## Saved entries
== == ==
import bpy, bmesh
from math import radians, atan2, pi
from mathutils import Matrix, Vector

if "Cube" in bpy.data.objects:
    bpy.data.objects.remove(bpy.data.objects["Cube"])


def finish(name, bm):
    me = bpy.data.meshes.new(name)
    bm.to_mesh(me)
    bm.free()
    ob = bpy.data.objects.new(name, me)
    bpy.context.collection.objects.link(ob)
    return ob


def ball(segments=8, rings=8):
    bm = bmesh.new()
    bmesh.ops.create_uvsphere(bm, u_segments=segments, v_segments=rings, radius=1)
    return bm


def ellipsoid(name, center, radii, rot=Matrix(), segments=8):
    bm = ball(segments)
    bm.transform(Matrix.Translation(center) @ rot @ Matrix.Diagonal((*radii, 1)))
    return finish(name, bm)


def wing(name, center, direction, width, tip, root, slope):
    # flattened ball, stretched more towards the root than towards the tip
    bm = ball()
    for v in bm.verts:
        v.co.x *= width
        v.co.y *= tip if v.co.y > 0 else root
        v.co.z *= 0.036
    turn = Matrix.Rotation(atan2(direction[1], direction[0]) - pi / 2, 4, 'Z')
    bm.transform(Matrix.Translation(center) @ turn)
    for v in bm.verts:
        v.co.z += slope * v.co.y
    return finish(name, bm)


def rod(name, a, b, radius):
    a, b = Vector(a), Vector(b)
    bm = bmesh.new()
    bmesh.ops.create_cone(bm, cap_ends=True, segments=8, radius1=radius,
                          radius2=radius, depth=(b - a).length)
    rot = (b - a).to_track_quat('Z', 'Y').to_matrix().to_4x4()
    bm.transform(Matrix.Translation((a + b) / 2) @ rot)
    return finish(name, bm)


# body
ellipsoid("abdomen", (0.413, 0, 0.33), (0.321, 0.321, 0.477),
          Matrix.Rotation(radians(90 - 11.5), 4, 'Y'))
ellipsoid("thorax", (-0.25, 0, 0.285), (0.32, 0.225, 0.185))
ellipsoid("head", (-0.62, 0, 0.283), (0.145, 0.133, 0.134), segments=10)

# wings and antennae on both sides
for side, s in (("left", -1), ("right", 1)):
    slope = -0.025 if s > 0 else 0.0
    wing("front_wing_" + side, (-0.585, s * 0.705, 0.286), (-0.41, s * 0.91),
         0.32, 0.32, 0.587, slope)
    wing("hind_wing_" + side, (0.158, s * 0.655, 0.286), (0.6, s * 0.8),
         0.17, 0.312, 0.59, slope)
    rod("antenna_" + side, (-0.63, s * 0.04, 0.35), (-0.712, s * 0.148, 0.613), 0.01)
== == ==
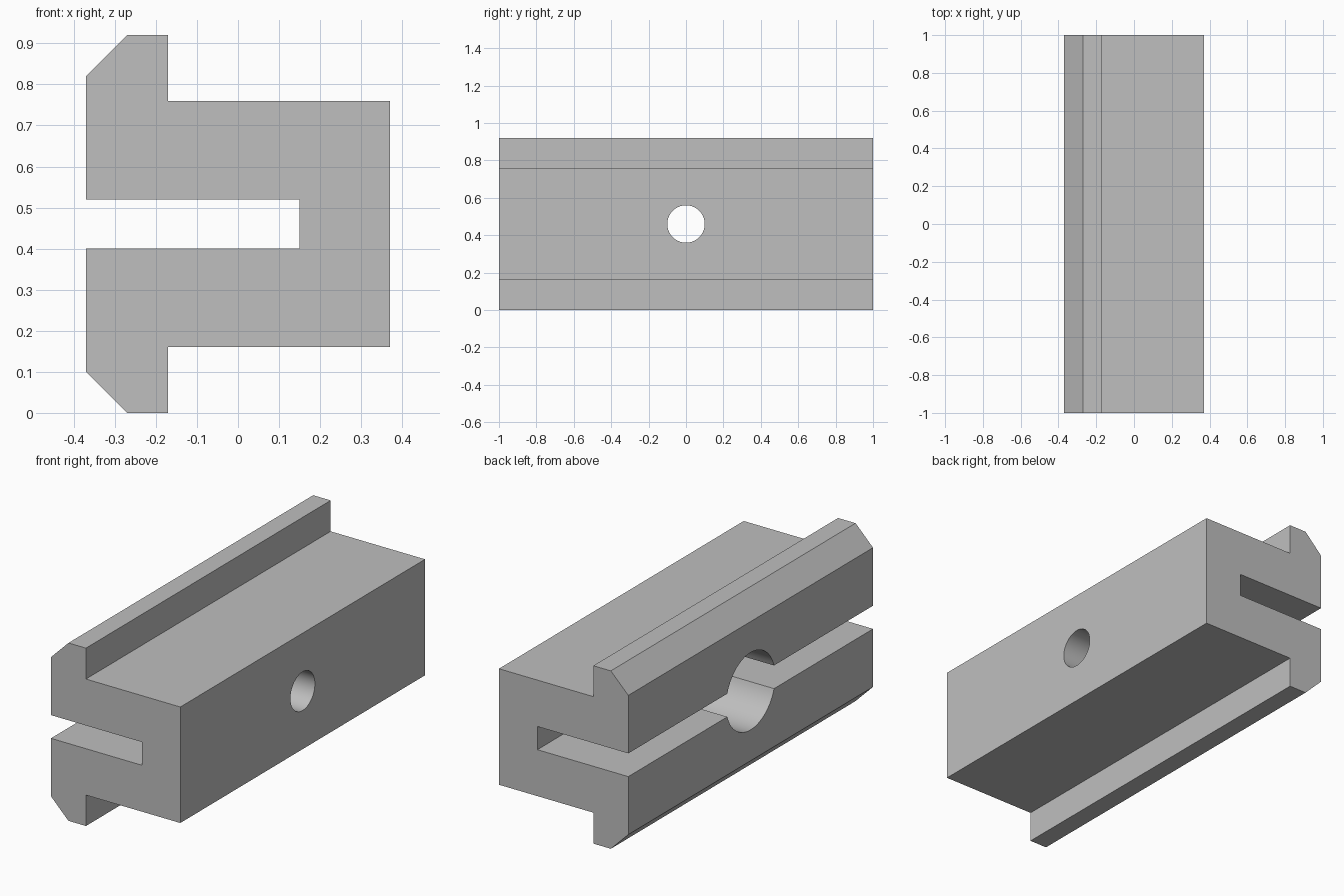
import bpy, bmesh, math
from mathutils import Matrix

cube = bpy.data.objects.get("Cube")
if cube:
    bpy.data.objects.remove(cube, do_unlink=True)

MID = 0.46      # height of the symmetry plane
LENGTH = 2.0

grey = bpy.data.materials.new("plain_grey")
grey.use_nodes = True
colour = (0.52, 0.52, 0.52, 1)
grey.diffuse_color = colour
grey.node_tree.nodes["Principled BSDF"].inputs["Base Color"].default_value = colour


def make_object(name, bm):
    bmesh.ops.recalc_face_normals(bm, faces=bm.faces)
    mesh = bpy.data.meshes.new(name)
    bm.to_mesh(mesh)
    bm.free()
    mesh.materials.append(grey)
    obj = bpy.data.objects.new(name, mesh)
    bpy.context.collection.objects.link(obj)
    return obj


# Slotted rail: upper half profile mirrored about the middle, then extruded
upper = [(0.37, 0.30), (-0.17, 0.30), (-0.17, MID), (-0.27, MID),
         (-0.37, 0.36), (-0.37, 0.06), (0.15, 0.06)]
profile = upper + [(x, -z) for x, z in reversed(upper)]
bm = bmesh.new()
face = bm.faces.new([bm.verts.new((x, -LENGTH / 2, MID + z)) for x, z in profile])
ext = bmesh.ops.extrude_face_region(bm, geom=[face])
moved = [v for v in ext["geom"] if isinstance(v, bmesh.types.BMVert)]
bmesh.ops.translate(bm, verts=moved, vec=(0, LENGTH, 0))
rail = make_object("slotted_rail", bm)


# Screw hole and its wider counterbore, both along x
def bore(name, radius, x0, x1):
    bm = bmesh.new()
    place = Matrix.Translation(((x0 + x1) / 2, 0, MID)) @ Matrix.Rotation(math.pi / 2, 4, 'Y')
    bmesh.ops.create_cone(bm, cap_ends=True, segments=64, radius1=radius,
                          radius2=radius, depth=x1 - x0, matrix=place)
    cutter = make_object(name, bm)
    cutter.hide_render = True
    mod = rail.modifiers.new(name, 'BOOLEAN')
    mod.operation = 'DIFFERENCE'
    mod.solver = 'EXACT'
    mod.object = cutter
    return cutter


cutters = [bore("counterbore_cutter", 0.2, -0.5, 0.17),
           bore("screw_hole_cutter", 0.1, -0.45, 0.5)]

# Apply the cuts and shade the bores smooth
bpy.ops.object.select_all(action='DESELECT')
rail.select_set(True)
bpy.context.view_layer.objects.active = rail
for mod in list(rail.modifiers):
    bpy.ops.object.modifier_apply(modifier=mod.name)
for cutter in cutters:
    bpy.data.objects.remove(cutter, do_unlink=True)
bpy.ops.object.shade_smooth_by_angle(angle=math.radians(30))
== == ==
## YOUR ASSIGNMENT
As the answer, set down only the lines from the data above between the one holding "# flattened ball, stretched" and the one holding "turn = Matrix.Rotation(atan2(direction[1], direction[0])", inclusive, exactly as they read.

## EXERCISE RESPONSE
    # flattened ball, stretched more towards the root than towards the tip
    bm = ball()
    for v in bm.verts:
        v.co.x *= width
        v.co.y *= tip if v.co.y > 0 else root
        v.co.z *= 0.036
    turn = Matrix.Rotation(atan2(direction[1], direction[0]) - pi / 2, 4, 'Z')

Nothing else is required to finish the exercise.